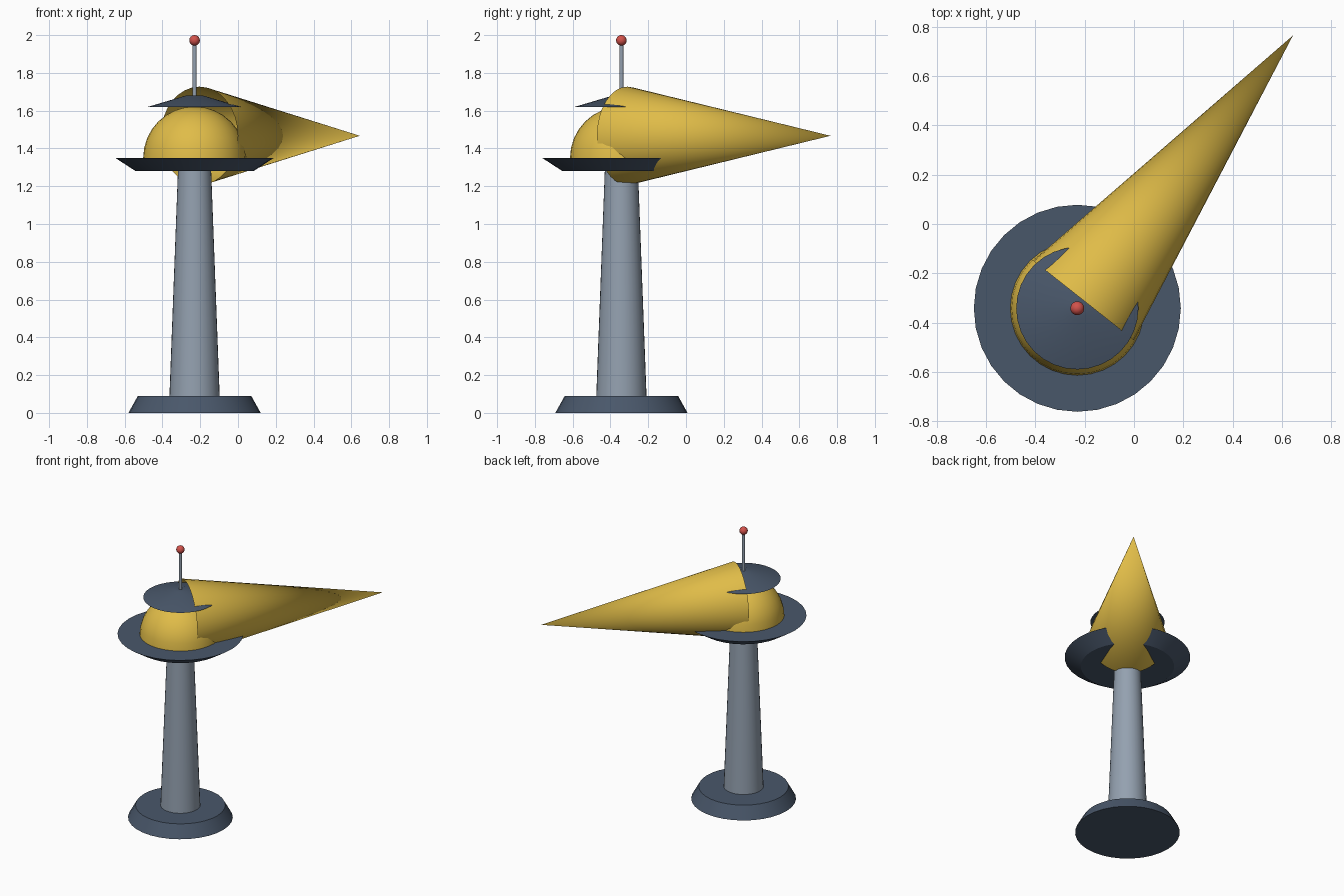
import bpy
import bmesh
import math
from mathutils import Vector, Matrix

cube = bpy.data.objects.get("Cube")
if cube:
    bpy.data.objects.remove(cube, do_unlink=True)


def material(name, rgb):
    """Flat material from 0-255 display values."""
    lin = [((c / 255 + 0.055) / 1.055) ** 2.4 for c in rgb]
    mat = bpy.data.materials.new(name)
    mat.use_nodes = True
    mat.diffuse_color = (*lin, 1)
    bsdf = mat.node_tree.nodes["Principled BSDF"]
    bsdf.inputs["Base Color"].default_value = (*lin, 1)
    return mat


slate = material("slate", (73, 87, 106))
stone = material("stone_grey", (148, 161, 176))
gold = material("gold", (224, 188, 72))
red = material("red", (210, 82, 75))

AXIS = Vector((-0.23, -0.342, 0))   # centre line of the tower
SIDES = 32


def finish(name, bm, mat):
    mesh = bpy.data.meshes.new(name)
    bm.to_mesh(mesh)
    bm.free()
    mesh.materials.append(mat)
    obj = bpy.data.objects.new(name, mesh)
    bpy.context.collection.objects.link(obj)
    bpy.ops.object.select_all(action="DESELECT")
    obj.select_set(True)
    bpy.context.view_layer.objects.active = obj
    bpy.ops.object.shade_smooth_by_angle(angle=math.radians(30))
    return obj


def frustum(name, mat, r_bottom, r_top, z0, z1, sides=SIDES):
    """Upright tapered cylinder on the tower axis."""
    bm = bmesh.new()
    place = Matrix.Translation(AXIS + Vector((0, 0, (z0 + z1) / 2)))
    bmesh.ops.create_cone(bm, cap_ends=True, segments=sides, radius1=r_bottom,
                          radius2=r_top, depth=z1 - z0, matrix=place)
    return finish(name, bm, mat)


def sphere(name, mat, radius, z, cut_half=False):
    """Ball on the tower axis, optionally only its upper half."""
    bm = bmesh.new()
    bmesh.ops.create_uvsphere(bm, u_segments=SIDES, v_segments=16, radius=radius)
    if cut_half:
        bmesh.ops.bisect_plane(bm, geom=bm.verts[:] + bm.edges[:] + bm.faces[:],
                               plane_co=(0, 0, 0), plane_no=(0, 0, 1),
                               clear_inner=True)
    bmesh.ops.translate(bm, verts=bm.verts, vec=AXIS + Vector((0, 0, z)))
    return finish(name, bm, mat)


# Tower
frustum("base", slate, 0.35, 0.30, 0, 0.09)
frustum("tower", stone, 0.133, 0.088, 0.09, 1.28)
frustum("gallery", slate, 0.312, 0.42, 1.28, 1.35)

# Lamp room and roof
sphere("lamp_dome", gold, 0.272, 1.35, cut_half=True)
frustum("roof", slate, 0.248, 0.045, 1.62, 1.68)

# Antenna
frustum("antenna_pole", stone, 0.011, 0.011, 1.67, 1.96, 16)
sphere("antenna_ball", red, 0.028, 1.972)

# Light beam: cone with an open wide end, pointing to the back left
start = Vector((-0.205, -0.31, 1.467))
tip = Vector((0.645, 0.765, 1.467))
along = tip - start
turn = along.to_track_quat("Z", "Y").to_matrix().to_4x4()
bm = bmesh.new()
bmesh.ops.create_cone(bm, cap_ends=False, segments=SIDES, radius1=0.26, radius2=0,
                      depth=along.length,
                      matrix=Matrix.Translation((start + tip) / 2) @ turn)
bmesh.ops.remove_doubles(bm, verts=bm.verts, dist=0.0001)
finish("light_beam", bm, gold)
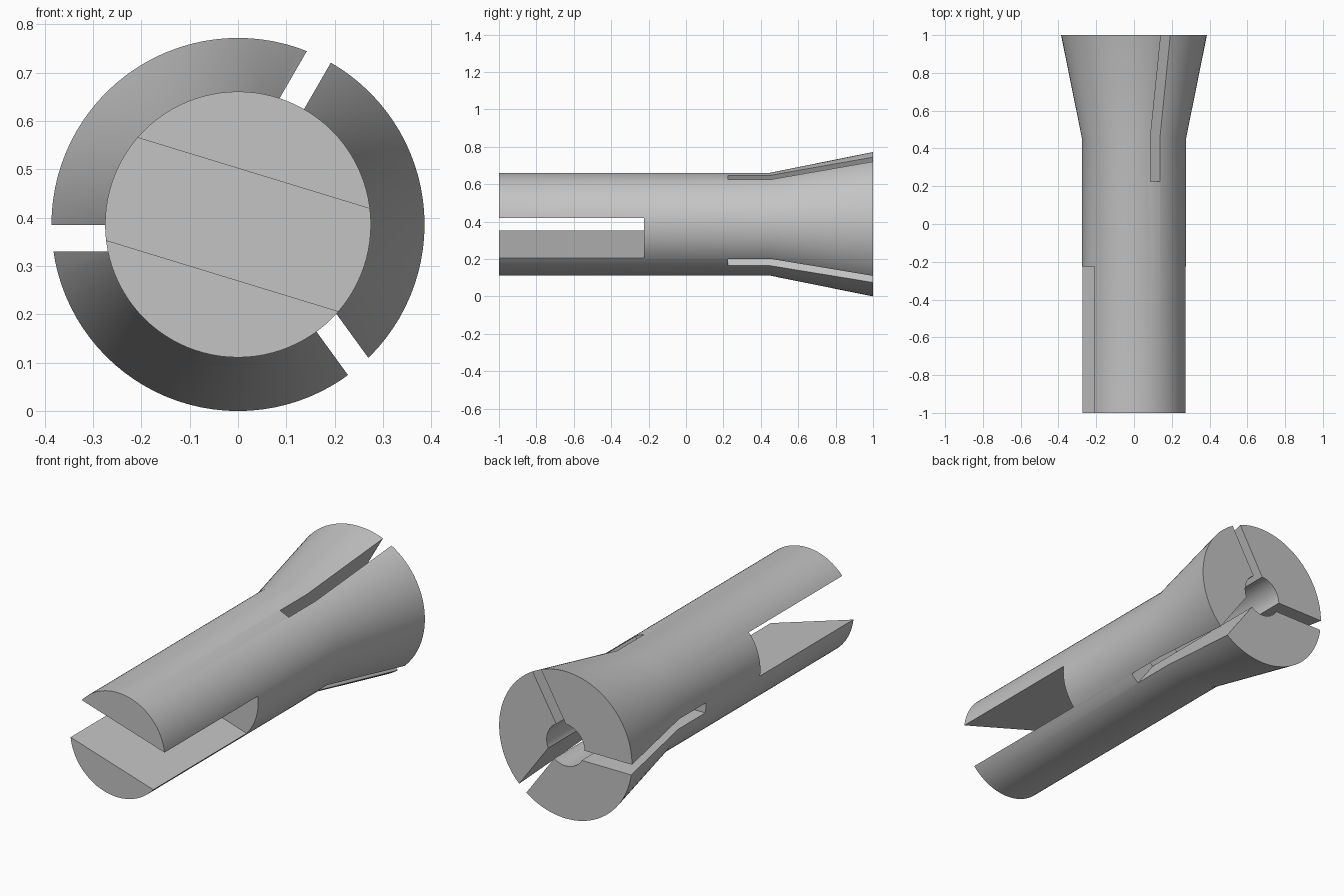
import bpy
import bmesh
import math
from mathutils import Matrix, Vector

if "Cube" in bpy.data.objects:
    bpy.data.objects.remove(bpy.data.objects["Cube"], do_unlink=True)

SHAFT_R, RIM_R, BORE_R = 0.275, 0.386, 0.11
AXIS = Vector((0, 0, RIM_R))

steel = bpy.data.materials.new("steel_grey")
steel.use_nodes = True
grey = (0.55, 0.55, 0.55, 1)
steel.diffuse_color = grey
steel.node_tree.nodes["Principled BSDF"].inputs["Base Color"].default_value = grey


def make_object(name, bm):
    bmesh.ops.recalc_face_normals(bm, faces=bm.faces)
    mesh = bpy.data.meshes.new(name)
    bm.to_mesh(mesh)
    bm.free()
    mesh.materials.append(steel)
    obj = bpy.data.objects.new(name, mesh)
    obj.location = AXIS
    bpy.context.collection.objects.link(obj)
    return obj


def lathe(name, profile, steps=96):
    """Spin (radius, y) points about the y axis."""
    bm = bmesh.new()
    verts = [bm.verts.new((r, y, 0)) for r, y in profile]
    edges = [bm.edges.new(pair) for pair in zip(verts, verts[1:])]
    bmesh.ops.spin(bm, geom=verts + edges, cent=(0, 0, 0), axis=(0, 1, 0),
                   angle=math.tau, steps=steps)
    bmesh.ops.remove_doubles(bm, verts=bm.verts, dist=0.0001)
    return make_object(name, bm)


def cutter(name, low, high, degrees):
    """Box between two corners, turned about the y axis."""
    low, high = Vector(low), Vector(high)
    bm = bmesh.new()
    bmesh.ops.create_cube(bm, size=1)
    bmesh.ops.scale(bm, vec=high - low, verts=bm.verts)
    bmesh.ops.translate(bm, vec=(low + high) / 2, verts=bm.verts)
    bm.transform(Matrix.Rotation(-math.radians(degrees), 4, 'Y'))
    obj = make_object(name, bm)
    obj.hide_render = True
    return obj


# Shaft, flared head and blind bore in one turned body
body = lathe("collet_body", [(0, -1), (SHAFT_R, -1), (SHAFT_R, 0.45), (RIM_R, 1),
                             (BORE_R, 1), (BORE_R, 0.22), (0, 0.22)])

# Tilted drive slot at the front, three clamping slots at the back
cutters = [cutter("drive_slot", (-0.6, -1.1, -0.111), (0.6, -0.225, 0.111), -17)]
for angle in (60, 180, 306):
    cutters.append(cutter("clamp_slot", (0.01, 0.225, 0.001), (0.6, 1.1, 0.056), angle))

for tool in cutters:
    cut = body.modifiers.new(tool.name, 'BOOLEAN')
    cut.operation = 'DIFFERENCE'
    cut.solver = 'EXACT'
    cut.object = tool

# Bake the cuts and drop the cutters
bpy.context.view_layer.update()
baked = bpy.data.meshes.new_from_object(
    body.evaluated_get(bpy.context.evaluated_depsgraph_get()))
body.modifiers.clear()
body.data = baked
for tool in cutters:
    bpy.data.objects.remove(tool, do_unlink=True)

# Smooth round walls, sharp slot edges
bpy.ops.object.select_all(action='DESELECT')
body.select_set(True)
bpy.context.view_layer.objects.active = body
bpy.ops.object.shade_smooth_by_angle(angle=math.radians(30))
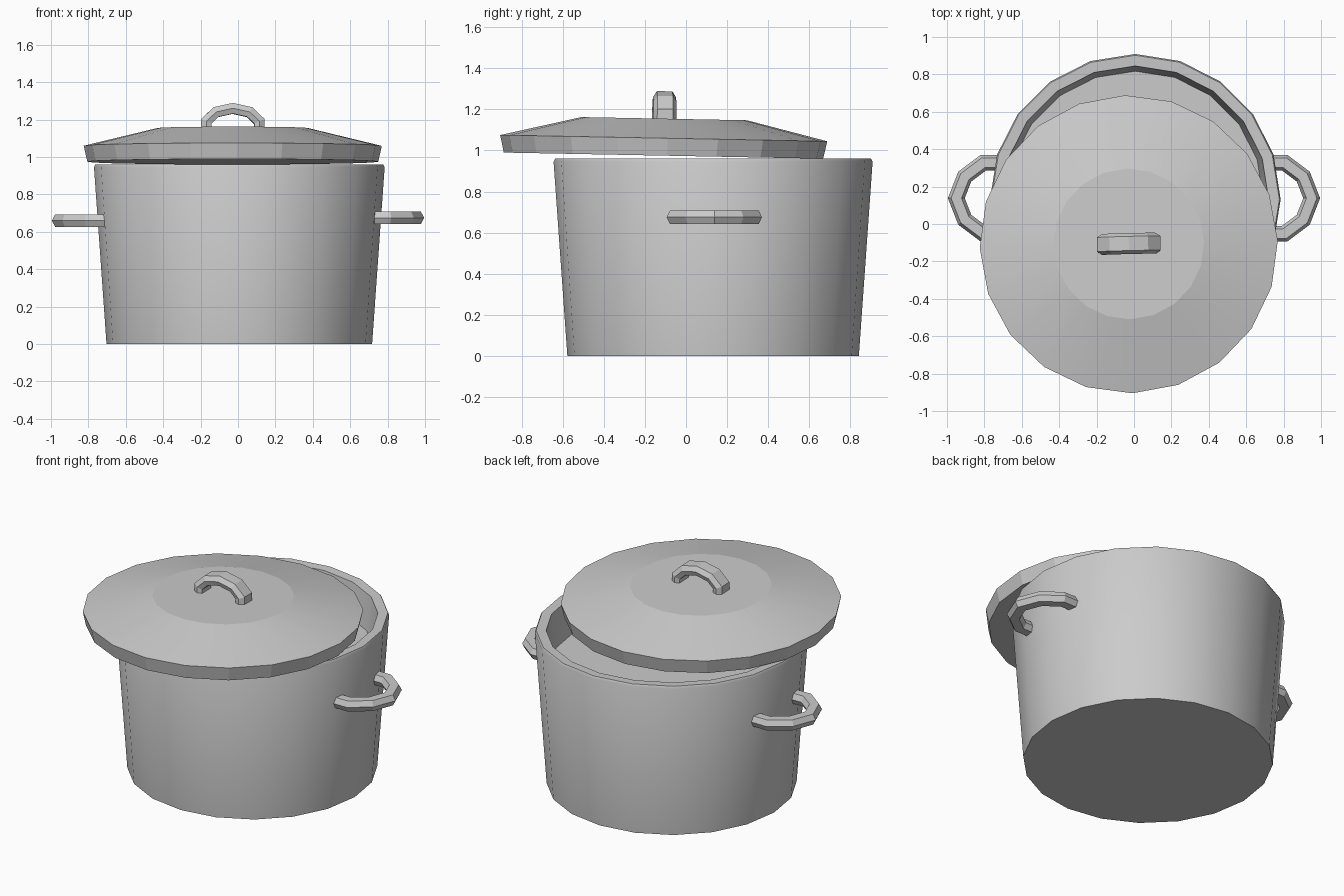
import bpy, bmesh
from math import sin, cos, tau, radians
from mathutils import Vector, Matrix

if "Cube" in bpy.data.objects:
    bpy.data.objects.remove(bpy.data.objects["Cube"])

SIDES = 20


def finish(bm, name, matrix, angle):
    bmesh.ops.recalc_face_normals(bm, faces=bm.faces)
    bm.transform(matrix)
    mesh = bpy.data.meshes.new(name)
    bm.to_mesh(mesh)
    bm.free()
    ob = bpy.data.objects.new(name, mesh)
    bpy.context.collection.objects.link(ob)
    bpy.ops.object.select_all(action='DESELECT')
    bpy.context.view_layer.objects.active = ob
    ob.select_set(True)
    bpy.ops.object.shade_smooth_by_angle(angle=radians(angle))
    return ob


def skin(bm, rings):
    """Join equal-length closed rings with quads and cap both ends."""
    rings = [[bm.verts.new(p) for p in ring] for ring in rings]
    n = len(rings[0])
    for a, b in zip(rings, rings[1:]):
        for i in range(n):
            j = (i + 1) % n
            bm.faces.new((a[i], a[j], b[j], b[i]))
    bm.faces.new(rings[0])
    bm.faces.new(rings[-1])


def lathe(name, profile, matrix, angle=30):
    bm = bmesh.new()
    skin(bm, [[(r * sin(tau * i / SIDES), r * cos(tau * i / SIDES), z)
               for i in range(SIDES)] for r, z in profile])
    return finish(bm, name, matrix, angle)


def sweep(name, path, section, matrix, angle=15):
    """Sweep a (normal, depth) section along a path in the local XY plane."""
    pts = [Vector(p) for p in path]
    rings = []
    for i, p in enumerate(pts):
        d0 = (p - pts[max(i - 1, 0)]).normalized()
        d1 = (pts[min(i + 1, len(pts) - 1)] - p).normalized()
        t = (d0 + d1).normalized()
        n = Vector((-t.y, t.x)) / max(t.dot(d1 if d1.length else d0), 0.5)
        rings.append([(p.x + n.x * s, p.y + n.y * s, d) for s, d in section])
    bm = bmesh.new()
    skin(bm, rings)
    return finish(bm, name, matrix, angle)


# Pot: tapered wall, slightly chamfered rim, thick lip and inner floor
lathe("pot", [(0.71, 0), (0.777, 0.945), (0.77, 0.96), (0.713, 0.957),
              (0.685, 0.75)], Matrix.Translation((0.007, 0.132, 0)))

# Lid: shallow cone with flat top, resting askew on the rim
lid_pose = (Matrix.Translation((-0.028, -0.11, 0.975))
            @ Matrix.Rotation(radians(-1.1), 4, 'X')
            @ Matrix.Rotation(radians(1.4), 4, 'Z'))
lathe("lid", [(0.778, 0), (0.797, 0.085), (0.403, 0.18)], lid_pose, 10)

# Lid handle: arched grip, chamfered on its outer side
arch = [(-0.142, -0.01), (-0.142, 0.035), (-0.09, 0.085), (0, 0.105),
        (0.09, 0.085), (0.142, 0.035), (0.142, -0.01)]
grip = [(-0.028, -0.045), (-0.028, 0.045), (0, 0.056), (0.028, 0.038),
        (0.028, -0.038), (0, -0.056)]
stand = Matrix.Translation((0, 0, 0.18)) @ Matrix.Rotation(radians(90), 4, 'X')
sweep("lid_handle", arch, grip, lid_pose @ stand)

# Side handles: horizontal loops, mirrored left and right
loop = [(0.69, -0.19), (0.8, -0.19), (0.9, -0.115), (0.945, 0),
        (0.9, 0.115), (0.8, 0.19), (0.69, 0.19)]
bar = [(-0.042, 0), (-0.026, 0.033), (0.026, 0.033),
       (0.042, 0), (0.026, -0.033), (-0.026, -0.033)]
for side, sign, z in (("right", 1, 0.675), ("left", -1, 0.66)):
    place = (Matrix.Translation((0.005 * sign, 0.138, z))
             @ Matrix.Diagonal((sign, 1, 1, 1)))
    ob = sweep(side + "_handle", loop, bar, place)
    if sign < 0:
        ob.data.flip_normals()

▶ **WORK ORDER**:
Please copy the lines above from the line with "clear_inner=True)" up to and including the line with "0.272, 1.35, cut_half=True)", exactly as written and with nothing else.

▶ **ANSWER SPACE**:
                               clear_inner=True)
    bmesh.ops.translate(bm, verts=bm.verts, vec=AXIS + Vector((0, 0, z)))
    return finish(name, bm, mat)


# Tower
frustum("base", slate, 0.35, 0.30, 0, 0.09)
frustum("tower", stone, 0.133, 0.088, 0.09, 1.28)
frustum("gallery", slate, 0.312, 0.42, 1.28, 1.35)

# Lamp room and roof
sphere("lamp_dome", gold, 0.272, 1.35, cut_half=True)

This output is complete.